More than 30,000 people were forced to evacuate their homes in a matter of moments as flames overwhelmed Louisville, Superior, and several neighboring towns 20 miles northwest of Denver.
"We might have our very own New Year's miracle on our hands if it holds up that there was no loss of life," said Democrat Gov. Jared Polis.
Months of drought and exceptionally warm weather triggered the wildfires, as strong winds fanned the flames, engulfing over 1,500 acres of land in a matter of hours.
— US StormWatch (@US_Stormwatch) December 31, 2021
An estimated 500 homes and buildings were destroyed in what is likely to be the most destructive wildfire in Colorado's history, The Weather Channel reports.
So far, only a few injuries have been reported but Boulder County Sheriff Joe Pelle says the severity of the fires may lead to more serious injuries or deaths.
President Joe Biden on Friday declared a major disaster in the area, allowing the state to access federal disaster funds.
"In the blink of an eye," Gov. Polis said Friday at a news conference, "many families having minutes, minutes to get whatever they could, their pets, their kids into the car and leave."
The fires in Colorado are apocalyptic. Please say a prayer. Superior Colorado has basically burned to the ground. They are saying this is the worst fire in Colorado history. Over 609 structures gone. Praying through Mother Cabrini who is a great intercessor against fire pic.twitter.com/YhoNvNySMq
— Alexis Walkenstein (@walkenstein) December 31, 2021
The wildfires came unusually late in the year as the state experienced one of the warmest December's on record.

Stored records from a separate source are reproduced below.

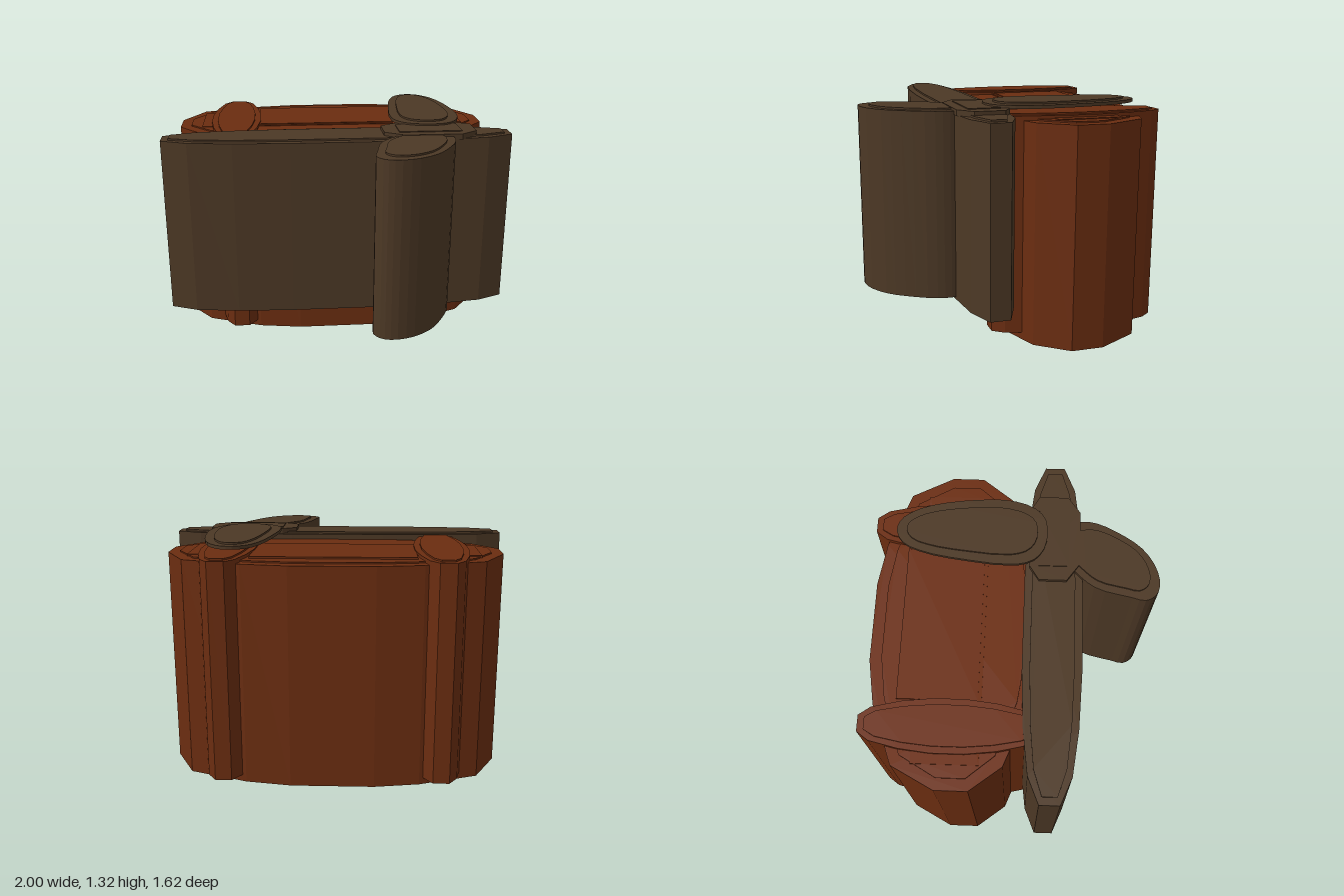
import * as THREE from 'three';

const rust = new THREE.MeshStandardMaterial({ color: 0x6b2d10 });
rust.name = 'rust brown';
const bark = new THREE.MeshStandardMaterial({ color: 0x4c3825 });
bark.name = 'dark bark brown';

// upright prism: outline of [x, z] points raised from y0 to y1
function prism(name, outline, y0, y1, material) {
  const shape = new THREE.Shape(outline.map(([x, z]) => new THREE.Vector2(x, -z)));
  const geometry = new THREE.ExtrudeGeometry(shape, { depth: y1 - y0, bevelEnabled: false });
  geometry.rotateX(-Math.PI / 2).translate(0, y0, 0);
  const mesh = new THREE.Mesh(geometry, material);
  mesh.name = name;
  return mesh;
}

// shrink an outline by a margin on every side of its bounds
function inset(outline, margin) {
  const box = new THREE.Box2().setFromPoints(outline.map(([x, z]) => new THREE.Vector2(x, z)));
  const c = box.getCenter(new THREE.Vector2());
  const s = box.getSize(new THREE.Vector2());
  const kx = 1 - (2 * margin) / s.x, kz = 1 - (2 * margin) / s.y;
  return outline.map(([x, z]) => [c.x + (x - c.x) * kx, c.y + (z - c.y) * kz]);
}

// round a coarse outline into a smoother closed one
function rounded(outline, n) {
  const curve = new THREE.CatmullRomCurve3(outline.map(([x, z]) => new THREE.Vector3(x, 0, z)), true);
  return curve.getPoints(n).slice(0, n).map((p) => [p.x, p.z]);
}

// prism with a thin raised panel on its top
function raised(name, outline, y0, y1, step, margin, material) {
  const group = new THREE.Group();
  group.name = name;
  group.add(prism(name + 'Base', outline, y0, y1, material));
  group.add(prism(name + 'Panel', inset(outline, margin), y1 - 0.005, y1 + step, material));
  return group;
}

const rectangle = (x0, x1, z0, z1) => [[x0, z0], [x1, z0], [x1, z1], [x0, z1]];

export function createModel() {
  const model = new THREE.Group();
  model.name = 'model';

  // faceted oval body, mirrored left to right
  const half = [[0.23, -0.785], [0.48, -0.745], [0.81, -0.625], [0.935, -0.39],
    [0.935, -0.21], [0.8, -0.035], [0.48, 0.09], [0.23, 0.13]];
  const oval = [...half, ...half.map(([x, z]) => [-x, z]).reverse()];
  model.add(raised('body', oval, 0, 1.23, 0.008, 0.065, rust));

  // stepped panels on the body top
  model.add(prism('sidePanel', rectangle(-0.8, 0.8, -0.52, -0.16), 1.23, 1.243, rust));
  model.add(prism('centrePanel', rectangle(-0.45, 0.45, -0.62, -0.18), 1.23, 1.248, rust));

  // two bands wrapping front to back
  const quarter = [[0.045, -0.485], [0.092, -0.42], [0.13, -0.26], [0.15, -0.09]];
  const right = [...quarter, ...quarter.map(([x, z]) => [x, -z]).reverse()];
  const band = [...right, ...right.map(([x, z]) => [-x, z]).reverse()];
  for (const [name, side] of [['leftBand', 1], ['rightBand', -1]]) {
    const outline = band.map(([x, z]) => [x + side * 0.595, z - 0.328]);
    model.add(raised(name, outline, 0.04, 1.255, 0.009, 0.036, rust));
  }

  // long bar across the front
  const barEnd = [[0.28, 0.05], [0.6, 0.065], [0.85, 0.095], [1, 0.157],
    [1, 0.268], [0.85, 0.33], [0.6, 0.362], [0.28, 0.377]];
  const bar = [...barEnd, ...barEnd.map(([x, z]) => [-x, z]).reverse()];
  model.add(raised('crossBar', bar, 0.247, 1.268, 0.01, 0.042, bark));

  // deep leaf reaching forward
  const frontLeaf = rounded([[0.152, 0.73], [0.17, 0.64], [0.215, 0.46], [0.28, 0.37], [0.4, 0.27],
    [0.52, 0.25], [0.615, 0.3], [0.638, 0.38], [0.625, 0.47], [0.56, 0.6], [0.48, 0.71],
    [0.37, 0.785], [0.26, 0.81], [0.19, 0.79]], 32);
  model.add(raised('frontLeaf', frontLeaf, 0.262, 1.285, 0.01, 0.055, bark));

  // knot where bar and leaves meet
  const knot = [[0.255, 0.13], [0.34, 0.075], [0.7, 0.075], [0.785, 0.125],
    [0.785, 0.29], [0.69, 0.36], [0.36, 0.36], [0.255, 0.285]];
  model.add(prism('knot', knot, 1.265, 1.298, bark));
  model.add(prism('knotPanel', rectangle(0.34, 0.7, 0.125, 0.3), 1.297, 1.303, bark));

  // thin leaf lying back over the body
  const backLeaf = rounded([[0.338, 0], [0.36, -0.3], [0.4, -0.52], [0.455, -0.645], [0.53, -0.687],
    [0.6, -0.67], [0.67, -0.58], [0.72, -0.42], [0.748, -0.2], [0.747, -0.04],
    [0.7, 0.1], [0.62, 0.165], [0.47, 0.165], [0.38, 0.11]], 32);
  model.add(raised('backLeaf', backLeaf, 1.295, 1.313, 0.01, 0.057, bark));

  return model;
}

Only 1.08 inches of precipitation fell in Denver from July through the end of December, just 15 percent of the average.
#Denver has managed a measly 0.19 inch of precip (rain/melted snow) since Oct. 1, and only 1.08 inches since July 1.
Least on record for July 1 - Dec. 29 period. Average: 7.03 inches.
Last time the official reporting site had at least 1/2 inch in a day was May 30. pic.twitter.com/udDH1Nhm6V
— Jonathan Erdman (@wxjerdman) December 30, 2021
Despite the damage caused by the blaze, locals are focused on recovery efforts and rebuilding their town ... grateful that the aftermath wasn't worse.
"It's unbelievable when you look at the devastation that we don't have a list of 100 missing persons," noted Boulder County Sheriff Joe Pelle.
University of Colorado assistant football coach, Mark Smith tweeted that his family lost everything, but they are blessed to still be alive.
"Just got word that every material possession we had today is now gone," he wrote. "Our home, cars, and everything we had in our home lost to the fires that ripped through our community. Thank you to those who reached out. Processing how to completely start over and grateful for our health."
Just got word that every material possession we had today is now gone. Our home, cars, and everything we had in our home lost to the fires that ripped through our community. Thank you to those who reached out. Processing how to completely start over and grateful for our health.
— Mark Smith (@coachmarksmith) December 31, 2021
Please pray that God will lift up and encourage those affected by the wildfires as relief efforts continue.